The Watertown, Mass.-based company also reported that intraocular pressure elevation was 2.4 mm Hg at 6 months for the Durasert group and 1.3 mm Hg for the sham group. Also, 41.6% of patients in the Durasert required IOP-lowering therapy at any time during the 1st 6 months follow-up and 34.6% for the sham group.
In patients with a natural lens at baseline, 4.9% in the group treated with Durasert needed a cataract surgery through 6 months versus 8.6% in the sham group.
“The results of the 2nd Phase III study confirm the efficacy and safety profile of the Durasert 3-year insert demonstrated in the 1st Phase III study. Consistent, durable control of chronic posterior segment uveitis is a critical goal of treatment. The 3-year Durasert insert has the potential to be the 1st product approved to help prevent the recurrence of this devastating condition for up to three years with a single intravitreal injection,” primary investigator Dr. Jyotirmay Biswas said.

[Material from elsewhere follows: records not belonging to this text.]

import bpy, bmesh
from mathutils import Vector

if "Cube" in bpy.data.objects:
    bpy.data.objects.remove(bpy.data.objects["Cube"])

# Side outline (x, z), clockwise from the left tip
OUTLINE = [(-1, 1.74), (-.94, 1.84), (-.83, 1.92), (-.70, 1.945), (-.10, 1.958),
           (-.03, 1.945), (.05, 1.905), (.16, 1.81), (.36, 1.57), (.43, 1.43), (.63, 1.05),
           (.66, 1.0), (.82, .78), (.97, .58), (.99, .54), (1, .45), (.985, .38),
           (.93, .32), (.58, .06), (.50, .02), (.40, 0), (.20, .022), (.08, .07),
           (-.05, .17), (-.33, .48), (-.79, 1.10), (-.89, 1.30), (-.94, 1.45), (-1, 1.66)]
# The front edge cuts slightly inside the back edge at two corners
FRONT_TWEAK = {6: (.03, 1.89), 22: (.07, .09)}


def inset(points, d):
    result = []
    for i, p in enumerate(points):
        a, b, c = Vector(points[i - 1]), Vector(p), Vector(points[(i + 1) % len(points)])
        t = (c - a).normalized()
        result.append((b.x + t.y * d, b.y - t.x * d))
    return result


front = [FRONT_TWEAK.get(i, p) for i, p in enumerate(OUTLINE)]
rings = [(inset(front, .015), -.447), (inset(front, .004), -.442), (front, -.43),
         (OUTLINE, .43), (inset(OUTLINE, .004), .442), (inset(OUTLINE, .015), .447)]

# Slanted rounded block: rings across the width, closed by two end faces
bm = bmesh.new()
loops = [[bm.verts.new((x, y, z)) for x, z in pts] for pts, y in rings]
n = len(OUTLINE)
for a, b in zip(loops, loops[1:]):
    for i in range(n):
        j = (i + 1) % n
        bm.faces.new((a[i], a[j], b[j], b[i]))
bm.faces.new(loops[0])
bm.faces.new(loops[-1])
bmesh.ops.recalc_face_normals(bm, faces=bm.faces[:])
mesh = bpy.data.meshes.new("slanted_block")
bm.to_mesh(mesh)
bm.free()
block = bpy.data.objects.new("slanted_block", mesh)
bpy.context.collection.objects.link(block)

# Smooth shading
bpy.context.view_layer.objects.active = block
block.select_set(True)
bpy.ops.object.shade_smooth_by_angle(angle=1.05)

“Chronic posterior uveitis is challenging to treat as the disease tends to wax and wane over time. Durasert 3-year insert is a single-injection office-based treatment that can last 2-3 years. Therefore, it addresses the need to help prevent recurrences over an extended time period, rather than to treat them episodically, and may represent an exciting new approach to manage these patients,” Dr. Glenn J. Jaffe, from the Duke University School of Medicine, said.